**WHAT YOU HAVE TO DO**: Look through the records below and state how many lines carry the string "True", adding nothing.

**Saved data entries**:

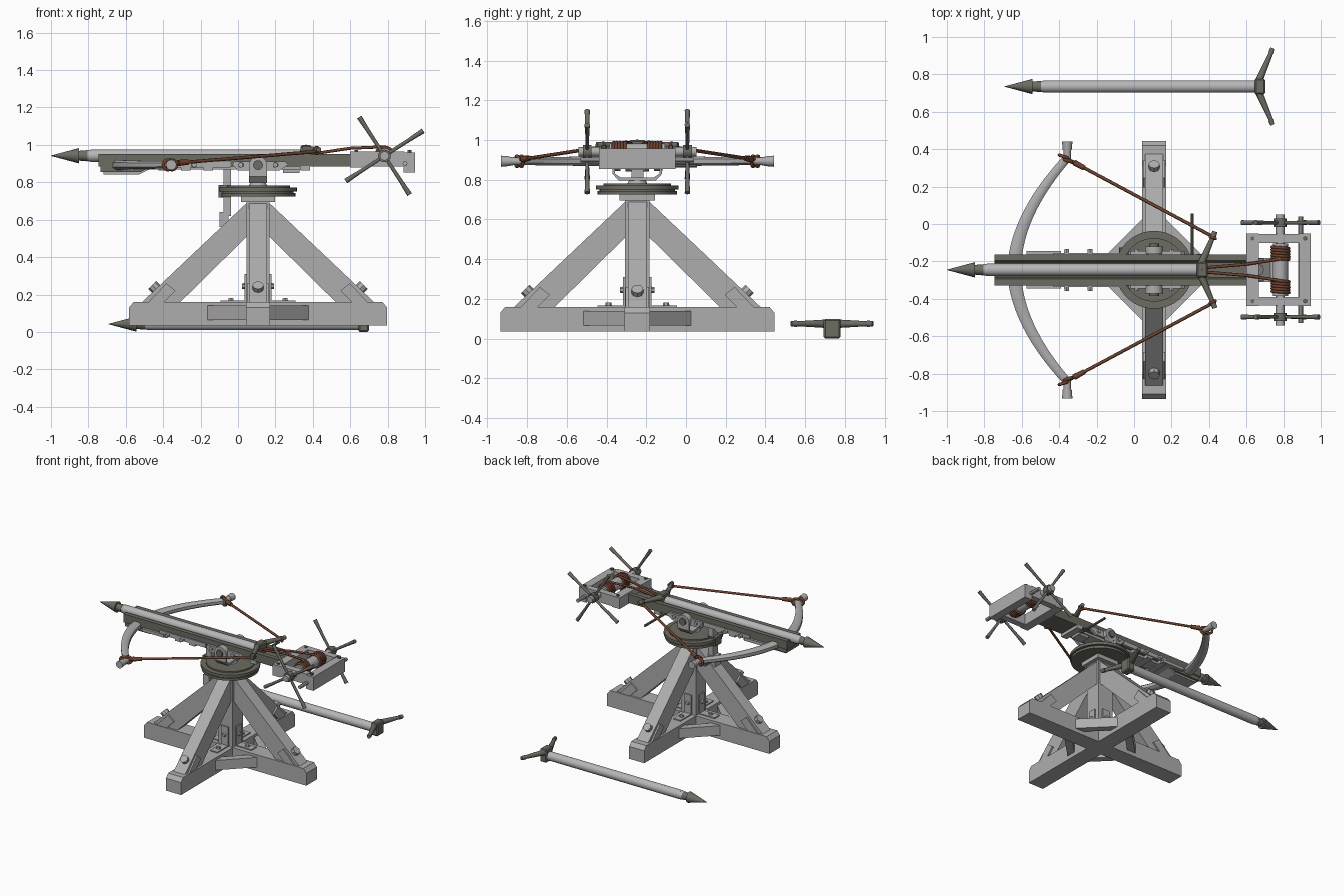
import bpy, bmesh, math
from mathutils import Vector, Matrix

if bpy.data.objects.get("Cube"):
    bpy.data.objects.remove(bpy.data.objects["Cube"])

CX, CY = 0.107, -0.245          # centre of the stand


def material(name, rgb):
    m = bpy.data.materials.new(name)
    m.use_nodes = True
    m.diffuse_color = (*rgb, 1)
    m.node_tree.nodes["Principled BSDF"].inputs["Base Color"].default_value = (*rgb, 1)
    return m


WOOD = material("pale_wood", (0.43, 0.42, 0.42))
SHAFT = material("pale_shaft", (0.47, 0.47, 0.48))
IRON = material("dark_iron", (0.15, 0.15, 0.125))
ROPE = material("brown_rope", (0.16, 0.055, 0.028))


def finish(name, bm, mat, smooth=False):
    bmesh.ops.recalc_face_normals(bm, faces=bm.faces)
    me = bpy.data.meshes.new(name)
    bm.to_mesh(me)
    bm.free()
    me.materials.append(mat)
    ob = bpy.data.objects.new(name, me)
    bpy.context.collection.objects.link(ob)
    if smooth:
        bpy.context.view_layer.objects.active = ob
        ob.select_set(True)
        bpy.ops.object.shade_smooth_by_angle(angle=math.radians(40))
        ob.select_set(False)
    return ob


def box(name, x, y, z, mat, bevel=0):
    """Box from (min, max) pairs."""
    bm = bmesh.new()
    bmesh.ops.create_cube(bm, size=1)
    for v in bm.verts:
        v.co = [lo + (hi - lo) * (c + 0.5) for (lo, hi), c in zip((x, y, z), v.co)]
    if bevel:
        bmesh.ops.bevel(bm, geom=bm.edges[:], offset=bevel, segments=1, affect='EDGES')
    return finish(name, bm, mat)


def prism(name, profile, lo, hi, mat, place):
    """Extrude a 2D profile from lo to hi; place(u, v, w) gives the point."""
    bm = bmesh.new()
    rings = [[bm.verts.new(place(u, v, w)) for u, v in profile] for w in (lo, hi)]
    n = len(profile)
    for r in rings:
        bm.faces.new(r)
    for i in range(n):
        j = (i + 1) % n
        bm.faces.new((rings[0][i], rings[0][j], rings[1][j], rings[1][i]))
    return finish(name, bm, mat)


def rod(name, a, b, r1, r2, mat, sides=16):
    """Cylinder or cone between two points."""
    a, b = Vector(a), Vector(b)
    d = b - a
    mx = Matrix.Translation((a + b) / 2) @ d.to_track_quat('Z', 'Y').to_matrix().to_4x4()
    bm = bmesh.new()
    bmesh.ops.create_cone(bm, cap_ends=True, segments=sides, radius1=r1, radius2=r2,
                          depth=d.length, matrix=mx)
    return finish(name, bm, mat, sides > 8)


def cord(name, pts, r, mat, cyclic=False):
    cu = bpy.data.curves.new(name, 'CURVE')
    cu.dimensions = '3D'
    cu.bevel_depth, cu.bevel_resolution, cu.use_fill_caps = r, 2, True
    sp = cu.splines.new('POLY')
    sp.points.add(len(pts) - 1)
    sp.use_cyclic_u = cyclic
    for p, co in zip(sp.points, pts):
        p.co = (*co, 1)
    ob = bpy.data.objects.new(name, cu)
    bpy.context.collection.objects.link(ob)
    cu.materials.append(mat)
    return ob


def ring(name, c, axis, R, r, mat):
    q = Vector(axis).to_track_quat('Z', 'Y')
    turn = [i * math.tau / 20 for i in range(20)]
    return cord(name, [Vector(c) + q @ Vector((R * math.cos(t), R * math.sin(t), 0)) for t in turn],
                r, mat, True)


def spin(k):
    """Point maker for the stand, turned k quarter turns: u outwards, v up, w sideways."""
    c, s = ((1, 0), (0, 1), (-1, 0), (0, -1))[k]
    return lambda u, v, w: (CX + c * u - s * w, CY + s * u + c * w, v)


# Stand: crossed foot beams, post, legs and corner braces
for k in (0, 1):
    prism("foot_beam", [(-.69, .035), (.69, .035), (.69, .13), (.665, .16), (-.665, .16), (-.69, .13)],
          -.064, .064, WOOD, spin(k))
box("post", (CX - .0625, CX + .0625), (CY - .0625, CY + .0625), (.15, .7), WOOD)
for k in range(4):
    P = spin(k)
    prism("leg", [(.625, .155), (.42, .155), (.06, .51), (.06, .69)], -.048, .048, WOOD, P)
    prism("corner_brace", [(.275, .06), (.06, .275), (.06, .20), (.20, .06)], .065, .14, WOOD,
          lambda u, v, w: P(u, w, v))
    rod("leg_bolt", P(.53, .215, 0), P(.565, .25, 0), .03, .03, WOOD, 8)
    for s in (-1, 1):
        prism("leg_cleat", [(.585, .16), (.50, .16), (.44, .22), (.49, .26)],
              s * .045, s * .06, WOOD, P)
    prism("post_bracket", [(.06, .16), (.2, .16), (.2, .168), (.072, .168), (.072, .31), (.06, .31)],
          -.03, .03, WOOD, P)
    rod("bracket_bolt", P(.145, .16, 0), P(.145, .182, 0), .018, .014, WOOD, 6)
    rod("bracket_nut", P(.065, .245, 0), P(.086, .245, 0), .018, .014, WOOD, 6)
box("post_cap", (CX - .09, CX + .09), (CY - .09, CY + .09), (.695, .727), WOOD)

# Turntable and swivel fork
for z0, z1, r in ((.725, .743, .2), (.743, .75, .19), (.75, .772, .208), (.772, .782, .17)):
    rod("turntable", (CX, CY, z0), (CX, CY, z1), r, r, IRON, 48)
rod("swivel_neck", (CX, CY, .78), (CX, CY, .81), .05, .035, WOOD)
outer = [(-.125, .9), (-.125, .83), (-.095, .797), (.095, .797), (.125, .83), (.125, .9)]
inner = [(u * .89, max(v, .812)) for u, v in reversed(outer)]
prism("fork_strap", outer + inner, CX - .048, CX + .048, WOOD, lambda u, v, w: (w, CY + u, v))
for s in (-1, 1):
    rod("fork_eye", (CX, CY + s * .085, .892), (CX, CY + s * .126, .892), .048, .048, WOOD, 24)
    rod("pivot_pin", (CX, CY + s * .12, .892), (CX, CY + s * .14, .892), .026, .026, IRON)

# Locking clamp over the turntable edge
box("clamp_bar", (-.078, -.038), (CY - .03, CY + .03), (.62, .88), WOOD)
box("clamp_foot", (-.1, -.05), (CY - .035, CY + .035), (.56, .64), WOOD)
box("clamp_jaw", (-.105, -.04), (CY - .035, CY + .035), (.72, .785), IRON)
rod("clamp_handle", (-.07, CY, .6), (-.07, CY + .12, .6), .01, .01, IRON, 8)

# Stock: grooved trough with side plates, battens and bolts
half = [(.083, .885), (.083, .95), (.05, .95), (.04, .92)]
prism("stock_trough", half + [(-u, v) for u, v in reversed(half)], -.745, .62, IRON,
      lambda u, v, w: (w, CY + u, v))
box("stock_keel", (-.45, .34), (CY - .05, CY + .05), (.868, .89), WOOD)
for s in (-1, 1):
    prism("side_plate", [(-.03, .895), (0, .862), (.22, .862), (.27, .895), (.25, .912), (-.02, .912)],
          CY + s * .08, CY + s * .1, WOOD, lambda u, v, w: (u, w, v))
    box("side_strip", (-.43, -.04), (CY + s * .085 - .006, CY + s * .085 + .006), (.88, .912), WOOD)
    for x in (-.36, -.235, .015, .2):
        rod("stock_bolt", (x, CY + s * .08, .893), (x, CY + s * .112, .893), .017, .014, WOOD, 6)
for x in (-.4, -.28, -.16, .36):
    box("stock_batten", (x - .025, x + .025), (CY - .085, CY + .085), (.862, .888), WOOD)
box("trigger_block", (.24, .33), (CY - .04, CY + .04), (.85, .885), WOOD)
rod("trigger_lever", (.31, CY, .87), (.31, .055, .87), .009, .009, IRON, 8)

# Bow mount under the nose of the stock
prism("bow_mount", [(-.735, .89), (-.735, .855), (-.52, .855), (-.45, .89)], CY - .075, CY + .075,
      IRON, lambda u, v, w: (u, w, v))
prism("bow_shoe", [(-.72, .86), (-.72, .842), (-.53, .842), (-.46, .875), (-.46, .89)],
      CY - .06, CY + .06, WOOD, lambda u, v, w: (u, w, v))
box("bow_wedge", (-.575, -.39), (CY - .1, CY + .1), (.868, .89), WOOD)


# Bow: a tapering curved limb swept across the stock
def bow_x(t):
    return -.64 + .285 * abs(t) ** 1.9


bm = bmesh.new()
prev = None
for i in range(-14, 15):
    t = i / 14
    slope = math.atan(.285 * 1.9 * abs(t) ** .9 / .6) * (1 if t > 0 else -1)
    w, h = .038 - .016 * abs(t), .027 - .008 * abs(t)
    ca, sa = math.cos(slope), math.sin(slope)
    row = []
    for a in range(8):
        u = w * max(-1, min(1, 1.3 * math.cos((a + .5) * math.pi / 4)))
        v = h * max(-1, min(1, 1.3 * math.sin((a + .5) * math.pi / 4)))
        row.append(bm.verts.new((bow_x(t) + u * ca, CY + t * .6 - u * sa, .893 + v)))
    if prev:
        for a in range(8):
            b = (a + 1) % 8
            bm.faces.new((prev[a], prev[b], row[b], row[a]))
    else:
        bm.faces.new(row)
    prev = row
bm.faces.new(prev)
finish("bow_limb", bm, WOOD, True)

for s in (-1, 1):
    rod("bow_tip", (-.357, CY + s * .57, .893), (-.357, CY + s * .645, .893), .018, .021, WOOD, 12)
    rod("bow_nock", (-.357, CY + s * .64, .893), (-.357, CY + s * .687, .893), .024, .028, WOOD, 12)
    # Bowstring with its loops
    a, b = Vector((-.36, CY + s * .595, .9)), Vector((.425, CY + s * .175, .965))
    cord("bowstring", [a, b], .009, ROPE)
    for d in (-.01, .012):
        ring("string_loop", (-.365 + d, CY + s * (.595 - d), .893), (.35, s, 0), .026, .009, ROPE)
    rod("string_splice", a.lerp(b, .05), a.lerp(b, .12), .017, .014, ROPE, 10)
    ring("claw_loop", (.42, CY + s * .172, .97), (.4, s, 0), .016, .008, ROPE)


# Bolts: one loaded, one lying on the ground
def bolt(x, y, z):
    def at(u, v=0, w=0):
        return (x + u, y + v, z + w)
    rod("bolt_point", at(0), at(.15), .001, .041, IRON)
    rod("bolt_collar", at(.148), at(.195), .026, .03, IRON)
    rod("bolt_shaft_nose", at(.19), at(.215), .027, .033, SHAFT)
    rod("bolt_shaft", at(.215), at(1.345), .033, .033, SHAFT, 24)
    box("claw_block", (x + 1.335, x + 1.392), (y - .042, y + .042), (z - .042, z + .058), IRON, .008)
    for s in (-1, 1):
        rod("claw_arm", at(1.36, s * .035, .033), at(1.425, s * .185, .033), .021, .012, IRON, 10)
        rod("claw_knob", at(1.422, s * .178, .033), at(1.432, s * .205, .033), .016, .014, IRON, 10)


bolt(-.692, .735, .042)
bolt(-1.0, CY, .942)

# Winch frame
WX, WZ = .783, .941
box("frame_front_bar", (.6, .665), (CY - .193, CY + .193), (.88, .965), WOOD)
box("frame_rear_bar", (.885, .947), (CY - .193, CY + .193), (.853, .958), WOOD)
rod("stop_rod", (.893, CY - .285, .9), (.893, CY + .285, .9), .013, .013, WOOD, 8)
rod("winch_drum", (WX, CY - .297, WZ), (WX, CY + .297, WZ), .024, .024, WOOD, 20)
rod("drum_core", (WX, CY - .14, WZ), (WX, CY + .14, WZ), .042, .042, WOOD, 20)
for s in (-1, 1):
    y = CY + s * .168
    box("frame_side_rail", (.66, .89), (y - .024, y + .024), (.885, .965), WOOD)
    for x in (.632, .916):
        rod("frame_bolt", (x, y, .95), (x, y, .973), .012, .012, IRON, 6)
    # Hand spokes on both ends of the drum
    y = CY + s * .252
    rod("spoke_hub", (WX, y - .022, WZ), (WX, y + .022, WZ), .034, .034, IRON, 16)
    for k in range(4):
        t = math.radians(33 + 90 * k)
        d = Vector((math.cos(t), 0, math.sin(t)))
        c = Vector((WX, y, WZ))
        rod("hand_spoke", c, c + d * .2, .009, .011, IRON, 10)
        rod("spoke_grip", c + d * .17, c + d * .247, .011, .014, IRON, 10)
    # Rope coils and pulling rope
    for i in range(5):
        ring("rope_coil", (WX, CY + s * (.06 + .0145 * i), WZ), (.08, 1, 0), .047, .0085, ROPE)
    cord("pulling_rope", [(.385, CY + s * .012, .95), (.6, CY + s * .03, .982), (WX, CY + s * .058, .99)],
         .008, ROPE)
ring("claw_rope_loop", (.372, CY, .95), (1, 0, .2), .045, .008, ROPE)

**ANSWER BOX**: 6